Carnitas carried crispy edges, as they always should, dressed with pico and salsa verde ($4). Smoky pork adobo also came with crunchy fresh pineapple plus a sprinkle of cotija, cilantro and onion ($4). Blackened rockfish was good on fish flavor but not on seasoning, unfortunately ($4). Skip it. A breakfast taco sported an over-hard fried egg with cinnamon-laced house-made chorizo, garnished with pico and salsa verde ($4).
Vegetarians don’t get shafted here with a bland pile of disappointment. A sweet potato and black bean taco was the most assertively spiced of all sampled. Sweet potatoes (not yams) had a spicy-sweet marinade with more spicy reinforcement from salsa verde. Garnished with iceberg, like crunchy tacos of yesteryear ($3). Speaking of which, they list crunchy beef tacos on the happy hour menu for $2.
My jury is still out on these hybrid quesadilla-tacos made with fried cheese, called taqui-quesos. Is it possible that cheese on a taco can be gratuitous? Possibly so when asadero is grilled until almost crunchy and piled on a taco dressed with iceberg, pico and cotija ($9). I couldn’t taste the shredded beef through all that cheese.
Red Star Taco Bar Tacoma

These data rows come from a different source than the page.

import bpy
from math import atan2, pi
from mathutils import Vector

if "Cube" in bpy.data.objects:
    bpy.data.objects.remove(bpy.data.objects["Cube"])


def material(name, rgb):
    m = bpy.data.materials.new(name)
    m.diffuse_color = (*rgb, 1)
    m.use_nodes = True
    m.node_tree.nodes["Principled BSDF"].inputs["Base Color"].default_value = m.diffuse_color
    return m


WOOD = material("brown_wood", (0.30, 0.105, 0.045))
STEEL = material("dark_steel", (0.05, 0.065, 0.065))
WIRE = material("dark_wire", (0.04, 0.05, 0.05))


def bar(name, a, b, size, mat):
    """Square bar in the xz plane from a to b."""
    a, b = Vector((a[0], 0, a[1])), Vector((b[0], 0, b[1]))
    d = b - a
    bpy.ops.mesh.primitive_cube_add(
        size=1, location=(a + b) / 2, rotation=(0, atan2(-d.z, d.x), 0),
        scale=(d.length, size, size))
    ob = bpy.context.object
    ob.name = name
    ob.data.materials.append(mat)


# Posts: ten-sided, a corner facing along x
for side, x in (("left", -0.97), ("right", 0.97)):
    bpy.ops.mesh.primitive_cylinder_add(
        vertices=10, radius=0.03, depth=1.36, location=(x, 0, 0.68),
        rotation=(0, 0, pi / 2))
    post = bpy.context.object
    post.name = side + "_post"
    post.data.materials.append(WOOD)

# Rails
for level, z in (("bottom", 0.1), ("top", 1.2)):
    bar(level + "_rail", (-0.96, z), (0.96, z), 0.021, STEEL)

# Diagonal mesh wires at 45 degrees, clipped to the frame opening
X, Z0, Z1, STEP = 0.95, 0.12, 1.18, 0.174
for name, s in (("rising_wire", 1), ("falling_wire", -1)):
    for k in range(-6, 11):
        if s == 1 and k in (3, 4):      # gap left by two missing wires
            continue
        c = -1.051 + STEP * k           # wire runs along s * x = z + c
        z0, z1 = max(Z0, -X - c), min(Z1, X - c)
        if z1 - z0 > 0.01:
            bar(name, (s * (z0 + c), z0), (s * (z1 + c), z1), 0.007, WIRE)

Where: 454 St. Helens Ave., Tacoma, redstartacobar.com
Opening: March 27, if all goes as planned.